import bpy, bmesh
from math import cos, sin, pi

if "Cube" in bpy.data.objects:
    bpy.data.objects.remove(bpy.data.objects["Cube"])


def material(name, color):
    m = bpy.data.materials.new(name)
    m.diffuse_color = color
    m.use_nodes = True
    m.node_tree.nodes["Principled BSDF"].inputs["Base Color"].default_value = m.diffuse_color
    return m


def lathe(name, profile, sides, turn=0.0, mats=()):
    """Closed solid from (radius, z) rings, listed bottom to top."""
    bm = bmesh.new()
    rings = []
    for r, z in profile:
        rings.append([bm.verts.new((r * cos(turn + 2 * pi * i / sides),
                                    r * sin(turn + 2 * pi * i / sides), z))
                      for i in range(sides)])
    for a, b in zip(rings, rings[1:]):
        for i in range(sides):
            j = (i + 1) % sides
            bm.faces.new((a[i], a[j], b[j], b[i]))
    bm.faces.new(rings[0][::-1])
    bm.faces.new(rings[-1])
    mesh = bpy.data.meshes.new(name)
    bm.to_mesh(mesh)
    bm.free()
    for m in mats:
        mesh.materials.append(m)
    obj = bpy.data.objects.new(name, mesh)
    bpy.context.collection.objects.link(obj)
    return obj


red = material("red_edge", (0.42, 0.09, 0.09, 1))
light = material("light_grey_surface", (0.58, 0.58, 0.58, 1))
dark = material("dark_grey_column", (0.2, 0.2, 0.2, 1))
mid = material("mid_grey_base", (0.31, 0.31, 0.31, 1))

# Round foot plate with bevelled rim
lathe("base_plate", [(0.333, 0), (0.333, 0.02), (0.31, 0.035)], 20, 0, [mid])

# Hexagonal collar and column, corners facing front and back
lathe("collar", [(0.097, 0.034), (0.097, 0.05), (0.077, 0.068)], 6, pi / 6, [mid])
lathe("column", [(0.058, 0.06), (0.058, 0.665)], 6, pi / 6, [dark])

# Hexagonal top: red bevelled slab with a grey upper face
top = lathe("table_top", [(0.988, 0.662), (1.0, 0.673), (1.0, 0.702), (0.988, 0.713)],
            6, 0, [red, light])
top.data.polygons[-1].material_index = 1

## Task to complete
The lines to extract from the data above begin with the line containing "0.58, 0.58, 1))" and end with the line containing "# Round foot plate with bevelled rim". Extract them exactly, including both.

## Response
light = material("light_grey_surface", (0.58, 0.58, 0.58, 1))
dark = material("dark_grey_column", (0.2, 0.2, 0.2, 1))
mid = material("mid_grey_base", (0.31, 0.31, 0.31, 1))

# Round foot plate with bevelled rim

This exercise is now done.